S. V. Zaharchenko, A. G. Shein
Studying dynamics of high-current long relativistic electron beams helps develop new microwave devices with high power output. Known limits exist for current densities in compensated and uncompensated beams. The widely-used particle-in-cell (PIC) meth-ods for modeling of electron beams map the simulation space to a cellular mesh, which may lead to inaccuracies in the beam dynamics. Particle-to-particle methods (PPM) are not so widely used because of lower performance, but they can provide finer details of the beam’s structure. Acceptable performance can be achieved by using parallel computations.
It is customary to model electron beams using beams of “large” particles, for which the equation of motions are solved together with the equations for the electromagnetic field. In the PPM method the field in the relativistic case is calculated using the Lienard-Weichert formulae. We show that in the relativistic case motion equations should be solved by integrating force to get momentum, instead of integrating acceleration to get velocity. In a strong magnetic field it is important to make sure the field does not influence a particle’s longitudinal velocity and only changes the direction of the velocity. Using conventional linear multi-step methods for motion equation integration may lead to superluminal average velocities even though instant particle velocities are bounded. However, this can be detected and corrected using a lower-order method for a particular step. A different solution which enables better total energy conservation is using the Verlet leapfrog integrator.

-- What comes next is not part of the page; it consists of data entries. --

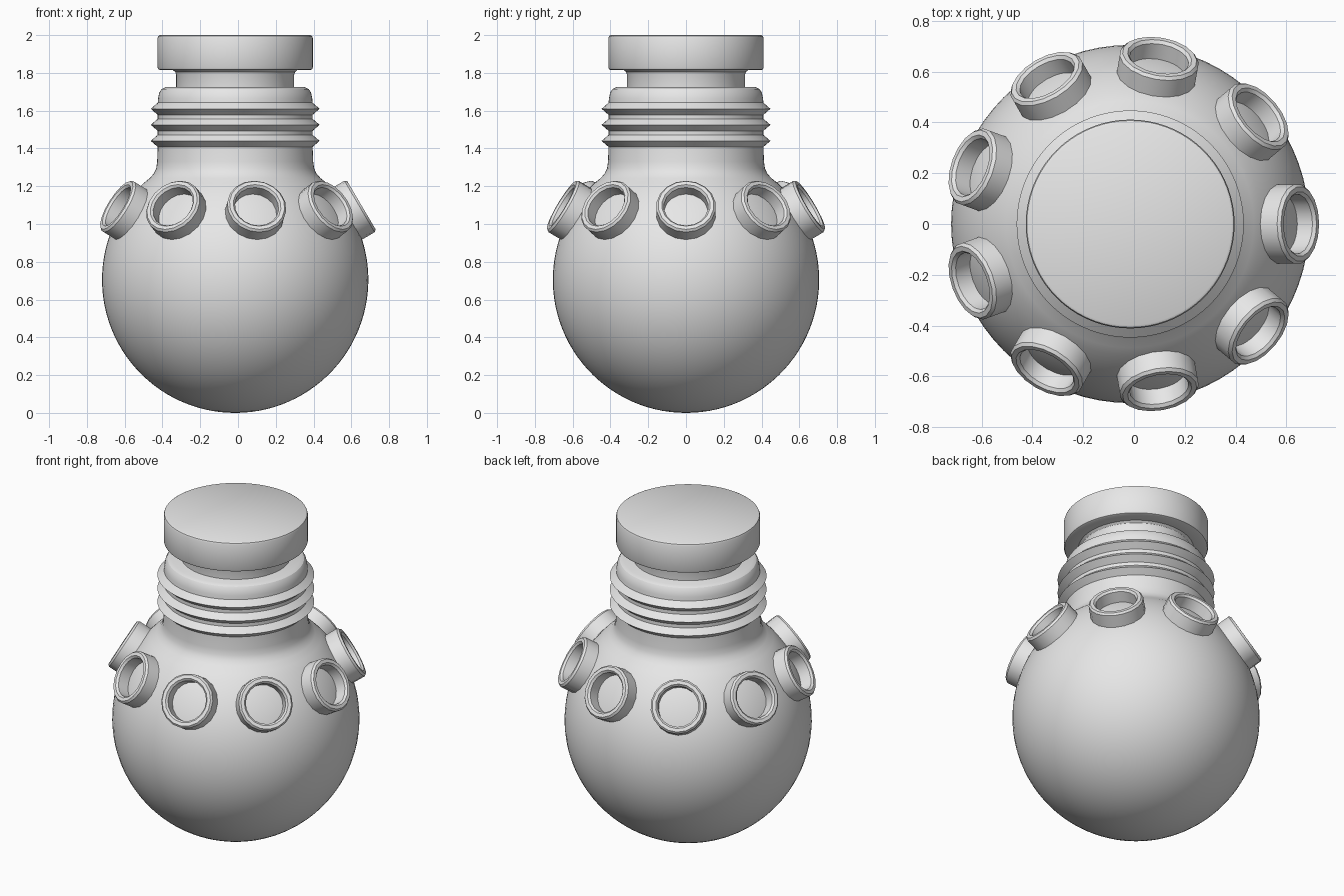
import bpy, bmesh, math
from mathutils import Matrix, Vector

if "Cube" in bpy.data.objects:
    bpy.data.objects.remove(bpy.data.objects["Cube"])

CX = -0.015          # axis of the flask
R = 0.705            # sphere radius, also its centre height

grey = bpy.data.materials.new("plain grey")
grey.diffuse_color = (0.8, 0.8, 0.8, 1)
grey.use_nodes = True
grey.node_tree.nodes["Principled BSDF"].inputs["Base Color"].default_value = grey.diffuse_color


def lathe(name, profile, segments, matrix, closed=False, angle=30):
    """Spin a (radius, height) profile around z and place it with matrix."""
    bm = bmesh.new()
    rows = []
    for i in range(segments):
        a = 2 * math.pi * i / segments
        rows.append([bm.verts.new((r * math.cos(a), r * math.sin(a), z)) for r, z in profile])
    n = len(profile)
    for i in range(segments):
        p, q = rows[i], rows[(i + 1) % segments]
        for j in range(n if closed else n - 1):
            k = (j + 1) % n
            bm.faces.new((p[j], q[j], q[k], p[k]))
    bmesh.ops.remove_doubles(bm, verts=bm.verts, dist=1e-5)
    bmesh.ops.recalc_face_normals(bm, faces=bm.faces)
    mesh = bpy.data.meshes.new(name)
    bm.to_mesh(mesh)
    bm.free()
    mesh.shade_smooth()
    mesh.set_sharp_from_angle(angle=math.radians(angle))
    mesh.materials.append(grey)
    obj = bpy.data.objects.new(name, mesh)
    obj.matrix_world = matrix
    bpy.context.collection.objects.link(obj)
    return obj


base = Matrix.Translation((CX, 0, 0))

# Round body running up into the threaded neck
top_angle = math.asin((1.215 - R) / R)
body = []
for i in range(41):
    t = -math.pi / 2 + (top_angle + math.pi / 2) * i / 40
    body.append((R * math.cos(t) if i else 0.0, R + R * math.sin(t)))
body += [(0.452, 1.243), (0.43, 1.268), (0.418, 1.295), (0.413, 1.33)]
for z in (1.44, 1.525, 1.61):                      # screw ridges
    body += [(0.41, z - 0.032), (0.447, z), (0.41, z + 0.032)]
body += [(0.408, 1.665), (0.402, 1.695), (0.39, 1.714), (0.37, 1.724), (0.0, 1.724)]
lathe("flask_body", body, 72, base)

# Stopper: narrow stem flaring slightly into a wide disc
cap = [(0.0, 1.70), (0.312, 1.70), (0.312, 1.79), (0.317, 1.805), (0.33, 1.815),
       (0.398, 1.815), (0.407, 1.819), (0.411, 1.828),
       (0.411, 1.985), (0.407, 1.995), (0.398, 2.0), (0.0, 2.0)]
lathe("stopper", cap, 72, base)

# Nine raised collars around the upper half of the sphere
collar = [(0.158, 0.66), (0.158, 0.764), (0.148, 0.776), (0.128, 0.776),
          (0.117, 0.764), (0.117, 0.66)]
for k in range(9):
    m = (Matrix.Translation((CX, 0, R))
         @ Matrix.Rotation(math.radians(40 * k), 4, 'Z')
         @ Matrix.Rotation(math.radians(90 - 30.5), 4, 'Y'))
    lathe(f"collar_{k + 1}", collar, 18, m, closed=True)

Results of numeric experiments using the methods described are presented. The model can describe the position and time of emergence of a virtual cathode. It is shown that beams can partially pass through the virtual cathode.